At certain times of the year, usually in the warmer months, the size of some insect populations can explode. A combination of favourable weather conditions and an abundance of food can send the rates of breeding and egg–laying skyrocketing and before you know it, tens of thousands of insects descend upon our homes and gardens.
Other insects, such as some types of butterflies, migrate in large masses – flying long distances in a purposeful manner, ignoring food and potential spouses as they move towards their destination. The end point may be a breeding site where there is an abundance of plants on which to lay their eggs, or it could be a place for over-wintering – a warm, sheltered location where adults cluster together to wait out the coldest months of winter.

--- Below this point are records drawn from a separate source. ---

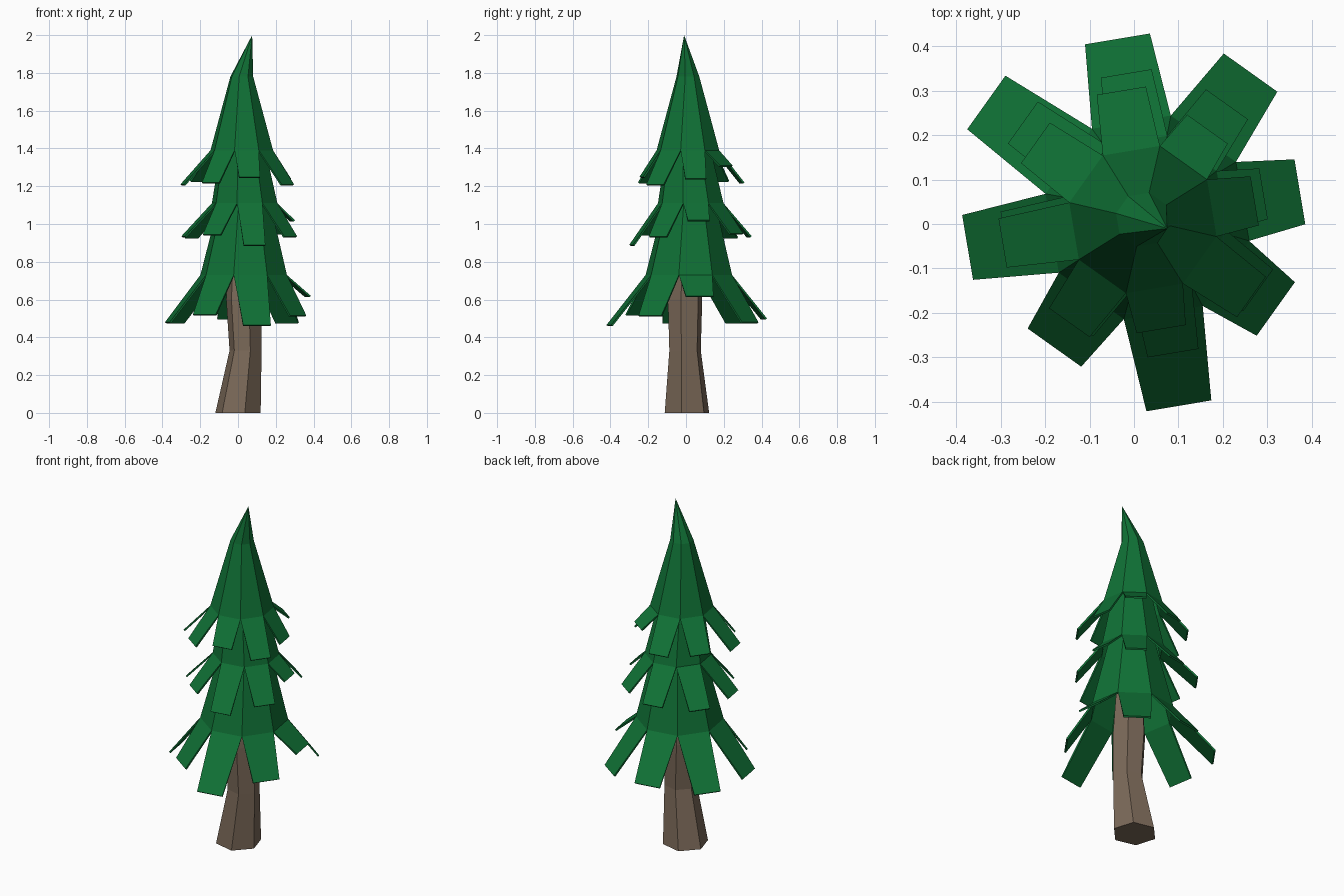
import bpy, bmesh
from math import cos, sin, radians

if "Cube" in bpy.data.objects:
    bpy.data.objects.remove(bpy.data.objects["Cube"])


def material(name, rgb):
    m = bpy.data.materials.new(name)
    m.diffuse_color = (*rgb, 1)
    m.use_nodes = True
    m.node_tree.nodes["Principled BSDF"].inputs["Base Color"].default_value = m.diffuse_color
    return m


GREEN = material("needle green", (0.005, 0.165, 0.036))
BROWN = material("bark brown", (0.20, 0.143, 0.10))


def ring(bm, cx, cy, z, r, sides, start):
    return [bm.verts.new((cx + r * cos(radians(start + 360 * i / sides)),
                          cy + r * sin(radians(start + 360 * i / sides)), z))
            for i in range(sides)]


def bridge(bm, low, high):
    n = len(low)
    for i in range(n):
        j = (i + 1) % n
        bm.faces.new((low[i], low[j], high[j], high[i]))


def finish(bm, name, mat):
    me = bpy.data.meshes.new(name)
    bm.to_mesh(me)
    bm.free()
    me.materials.append(mat)
    ob = bpy.data.objects.new(name, me)
    bpy.context.collection.objects.link(ob)
    return ob


# Bent six-sided trunk: (centre x, centre y, height, radius)
bm = bmesh.new()
levels = [ring(bm, *s, 6, -13) for s in ((0, 0.005, 0, 0.123),
                                         (0.04, -0.005, 0.33, 0.087),
                                         (0.03, -0.005, 0.6, 0.095),
                                         (0.03, 0.0, 1.0, 0.07))]
for a, b in zip(levels, levels[1:]):
    bridge(bm, a, b)
bm.faces.new(levels[0][::-1])
bm.faces.new(levels[-1])
finish(bm, "trunk", BROWN)


# Eight-sided foliage skirt with a drooping flap hanging from each lower edge
def tier(name, base, top, flaps, width, apex=None):
    bm = bmesh.new()
    low = ring(bm, *base, 8, -13)
    high = ring(bm, *top, 8, -13)
    bridge(bm, low, high)
    if apex:
        tip = bm.verts.new(apex)
        for i in range(8):
            bm.faces.new((high[i], high[(i + 1) % 8], tip))
    for i, (reach, z) in enumerate(flaps):
        a = radians(-13 + 22.5 + 45 * i)
        mx, my = base[0] + reach * cos(a), base[1] + reach * sin(a)
        dx, dy = -sin(a) * width / 2, cos(a) * width / 2
        p = bm.verts.new((mx - dx, my - dy, z))
        q = bm.verts.new((mx + dx, my + dy, z))
        bm.faces.new((p, q, low[(i + 1) % 8], low[i]))
    ob = finish(bm, name, GREEN)
    mod = ob.modifiers.new("thickness", "SOLIDIFY")
    mod.thickness = 0.01
    mod.offset = -1


# Flaps: (reach from centre, tip height), anticlockwise from the +x side
tier("lower_branches", (0.03, 0.015, 0.73, 0.235), (0.035, 0.02, 1.15, 0.13),
     [(0.348, 0.62), (0.40, 0.48), (0.407, 0.50), (0.445, 0.48),
      (0.41, 0.48), (0.36, 0.52), (0.43, 0.465), (0.355, 0.515)], 0.148)
tier("middle_branches", (0.035, 0.025, 1.11, 0.178), (0.025, 0.01, 1.45, 0.11),
     [(0.26, 1.02), (0.30, 0.95), (0.318, 0.935), (0.35, 0.93),
      (0.33, 0.935), (0.30, 0.945), (0.32, 0.89), (0.30, 0.935)], 0.116)
tier("upper_branches", (0.02, 0.01, 1.39, 0.17), (0.02, 0.01, 1.78, 0.062),
     [(0.255, 1.24), (0.25, 1.31), (0.294, 1.22), (0.297, 1.23),
      (0.32, 1.21), (0.285, 1.22), (0.25, 1.25), (0.30, 1.21)], 0.112,
     (0.075, -0.01, 2.0))
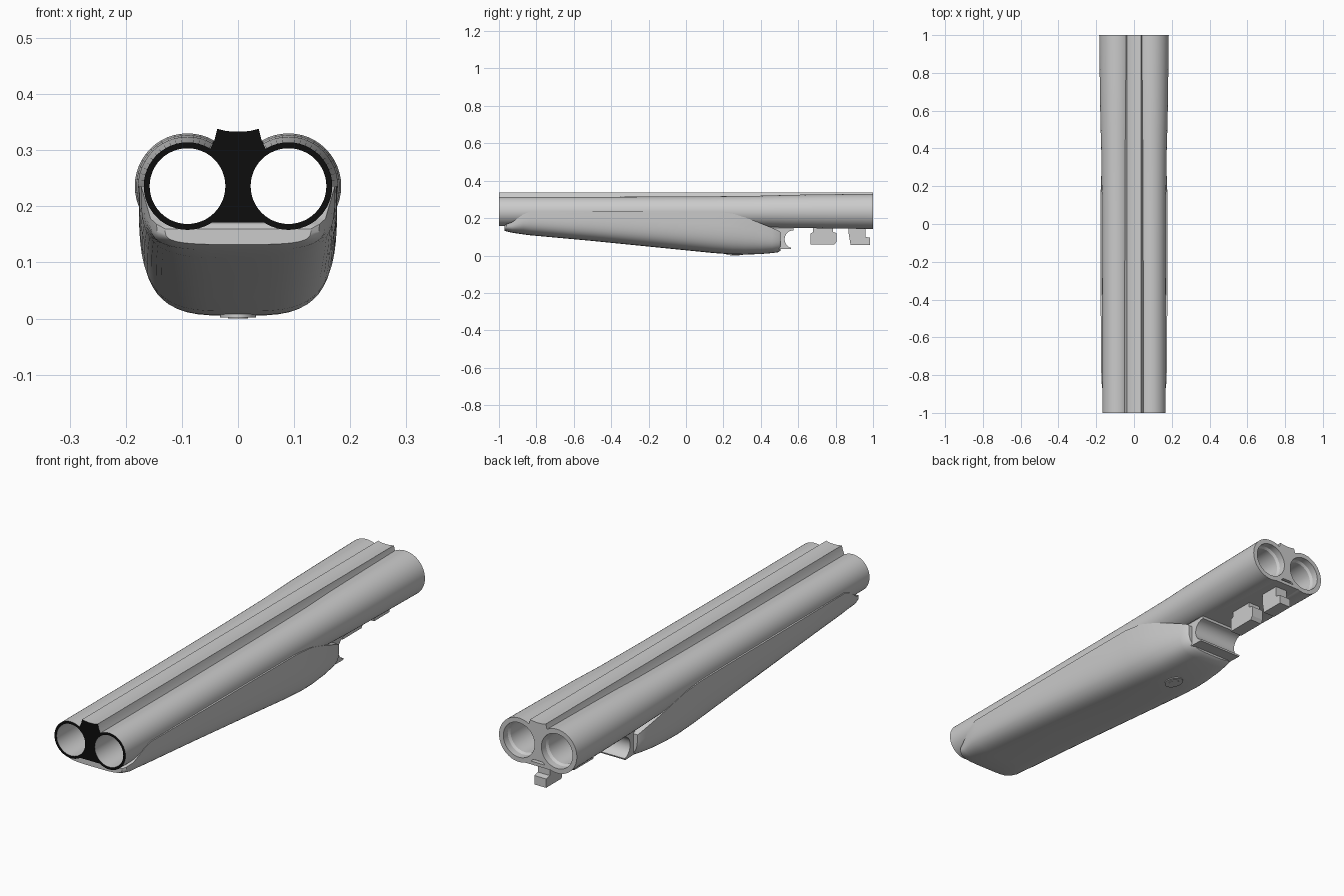
import bpy, bmesh, math
from mathutils import Vector

cube = bpy.data.objects.get("Cube")
if cube:
    bpy.data.objects.remove(cube, do_unlink=True)

BORE_X, BORE_Z = 0.09, 0.236


def material(name, value):
    m = bpy.data.materials.new(name)
    m.use_nodes = True
    color = (value, value, value, 1)
    m.diffuse_color = color
    bsdf = next(n for n in m.node_tree.nodes if n.type == 'BSDF_PRINCIPLED')
    bsdf.inputs["Base Color"].default_value = color
    return m


GREY = material("plain grey", 0.6)
BLACK = material("muzzle black", 0.004)


def finish(name, bm, smooth=False):
    bmesh.ops.recalc_face_normals(bm, faces=bm.faces)
    for f in bm.faces:
        # Only the faces on the muzzle plane are black
        front = f.calc_center_median().y < -0.995 and f.normal.y < -0.9
        f.material_index = 1 if front else 0
    mesh = bpy.data.meshes.new(name)
    bm.to_mesh(mesh)
    bm.free()
    mesh.materials.append(GREY)
    mesh.materials.append(BLACK)
    obj = bpy.data.objects.new(name, mesh)
    bpy.context.collection.objects.link(obj)
    if smooth:
        bpy.ops.object.select_all(action='DESELECT')
        obj.select_set(True)
        bpy.context.view_layer.objects.active = obj
        bpy.ops.object.shade_smooth_by_angle(angle=math.radians(32))
    return obj


def add_loft(bm, rings, wrap=False):
    """Skin a row of closed rings; cap the ends or join last to first."""
    rows = [[bm.verts.new(p) for p in ring] for ring in rings]
    pairs = list(zip(rows, rows[1:]))
    if wrap:
        pairs.append((rows[-1], rows[0]))
    else:
        bm.faces.new(rows[0])
        bm.faces.new(rows[-1])
    for a, b in pairs:
        for i in range(len(a)):
            j = (i + 1) % len(a)
            bm.faces.new((a[i], a[j], b[j], b[i]))


def loft(name, rings, wrap=False, smooth=True):
    bm = bmesh.new()
    add_loft(bm, rings, wrap)
    return finish(name, bm, smooth)


def circle(cx, y, r, n=48):
    return [Vector((cx + r * math.cos(i * math.tau / n), y,
                    BORE_Z + r * math.sin(i * math.tau / n))) for i in range(n)]


def prism_x(name, pts, half):
    """Extrude a (y, z) outline across x."""
    return loft(name, [[Vector((x, y, z)) for y, z in pts] for x in (-half, half)])


def prism_y(name, pts, y0, y1):
    """Extrude an (x, z) outline along y."""
    return loft(name, [[Vector((x, y, z)) for x, z in pts] for y in (y0, y1)])


# Hollow barrels with a stepped chamber mouth
barrel_profile = [(0.078, -1), (0.078, -0.4), (0.08, 0.1), (0.083, 0.38),
                  (0.088, 0.55), (0.091, 0.75), (0.094, 1),
                  (0.074, 1), (0.074, 0.97), (0.0675, 0.96), (0.0675, -1)]
for side, x in (("left", BORE_X), ("right", -BORE_X)):
    loft(side + "_barrel", [circle(x, y, r) for r, y in barrel_profile], wrap=True)

# Sighting rib and the web that joins the barrels
half = [(0.0, 0.333), (0.02, 0.334), (0.037, 0.338), (0.042, 0.318), (0.05, 0.301)]
for i in range(13):
    a = math.radians(120 + i * 10)
    half.append((BORE_X + 0.075 * math.cos(a), BORE_Z + 0.075 * math.sin(a)))
mirror = [(-x, z) for x, z in reversed(half[1:])]
prism_y("rib_and_web", half + mirror, -1, 1)

# Flat underside of the breech
prism_y("breech_flat", [(-0.11, 0.147), (0.11, 0.147), (0.09, 0.161), (-0.09, 0.161)],
        0.42, 1)

# Fore-end stations: y, bottom, top, half width
stations = [(-0.97, 0.132, 0.16, 0.13), (-0.96, 0.129, 0.168, 0.145),
            (-0.93, 0.122, 0.178, 0.156), (-0.87, 0.113, 0.22, 0.168),
            (-0.83, 0.108, 0.236, 0.173), (-0.5, 0.078, 0.236, 0.176),
            (-0.1, 0.038, 0.236, 0.177), (0.15, 0.013, 0.235, 0.177),
            (0.25, 0.006, 0.224, 0.174), (0.32, 0.005, 0.202, 0.166),
            (0.4, 0.008, 0.172, 0.153), (0.46, 0.013, 0.148, 0.14),
            (0.495, 0.018, 0.133, 0.131), (0.505, 0.026, 0.126, 0.124)]


def section(y, bottom, top, width, p=0.55, n=28):
    pts = []
    for i in range(n + 1):
        a = math.pi * i / n
        c, s = math.cos(a), max(math.sin(a), 0.0)
        pts.append(Vector((math.copysign(width * abs(c) ** p, c), y,
                           top - (top - bottom) * s ** p)))
    return pts


fore_end = loft("fore_end", [section(*s) for s in stations])

# Hidden cutter that keeps the bores clear
bm = bmesh.new()
for x in (-BORE_X, BORE_X):
    add_loft(bm, [circle(x, -1.1, 0.073), circle(x, 1.1, 0.073)])
cutter = finish("bore_cutter", bm)
cutter.hide_render = True
cutter.hide_viewport = True
cut = fore_end.modifiers.new("bores", 'BOOLEAN')
cut.operation = 'DIFFERENCE'
cut.solver = 'EXACT'
cut.object = cutter

# Hinge iron with a concave knuckle
arc = [(0.575 + 0.048 * math.cos(math.radians(a)), 0.087 + 0.048 * math.sin(math.radians(a)))
       for a in range(90, 256, 15)]
prism_x("hinge_iron", [(0.42, 0.1), (0.42, 0.152), (0.575, 0.152)] + arc
        + [(0.56, 0.034), (0.49, 0.036), (0.49, 0.1)], 0.105)

# Locking lugs below the breech
prism_x("front_lug", [(0.68, 0.15), (0.68, 0.125), (0.665, 0.118), (0.665, 0.06),
                      (0.795, 0.06), (0.805, 0.075), (0.805, 0.12),
                      (0.785, 0.125), (0.785, 0.15)], 0.028)
prism_x("rear_lug", [(0.87, 0.15), (0.87, 0.115), (0.88, 0.057), (0.985, 0.057),
                     (0.985, 0.095), (0.96, 0.1), (0.96, 0.15)], 0.028)

# Oval screw plate under the fore-end, with a raised centre
for name, sx, z0 in (("screw_plate", 0.032, 0.002), ("screw_head", 0.018, 0.0)):
    rings = [[Vector((sx * math.cos(i * math.tau / 32),
                      0.26 + 1.4 * sx * math.sin(i * math.tau / 32), z))
              for i in range(32)] for z in (z0, 0.012)]
    loft(name, rings)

These large ‘plagues’ are often witnessed by the public and sometimes attract the attention of the media. Some species are admired for the spectacular, others may cause damage to crops and gardens. While these fluttering masses of insects may invade our personal space for a short time (e.g. flower beetles clustered on washing, butterflies splattering on car windscreens or plague locusts blundering into our face and hair) it is a mild annoyance compared to the excitement of witnessing such a grand and extraordinary phenomenon.
Two of the butterflies which migrate through the Coast are the caper white butterfly and the blue tiger butterfly.
Caper white butterfly - Belenois java
Caper white butterflies are handsome white insects with yellow and black markings. They can form large migrations in spring and summer, which have been dubbed by some as ‘butterfly snow’. At its peak, as many as 650 individuals have been witnessed passing through a 50 metre line of sight within the space of an hour. The butterflies move at a steady speed, around 2–3 metres off the ground. Unfortunately, at this height, many individuals become splattered on the windscreens of our cars.
The exact nature of these migrations is quite baffling and the direction of flight often depends on your locality. Queensland populations tend to fly further north during the spring, whereas those in New South Wales and Victoria, fly south.
Caper whites breed in vast numbers on caper bush, a shrub that grows commonly, further inland from the coast of Australia. The larvae reach huge populations, often completely stripping the foliage from the plant. The migrations of the adults are almost certainly linked with the butterfly’s search for suitable plants for egg laying, as well as warm, mild temperatures for optimal survival.
Size: adult wingspan 55 mm.
Goodie or baddie? These migrations are a beautiful sight, however a trip through the car wash may be needed.
Blue tiger butterfly - Tirumala hamata
Blue tiger butterflies are large dark brown or black butterflies, with streaks of light blue markings dotted across their wings. They can be found breeding in coastal and monsoonal rainforests, where their caterpillars feed on certain species of vines. From time to time they form huge migrations during spring, usually making their way southward. In autumn, the butterflies fly north in search of over-wintering sites, where they wait out the cooler months huddled together on trees and vines in dry gullies and creek banks.
Size: adult wingspan 70 mm.
Goodie or baddie? A beautiful butterfly to watch flutter by.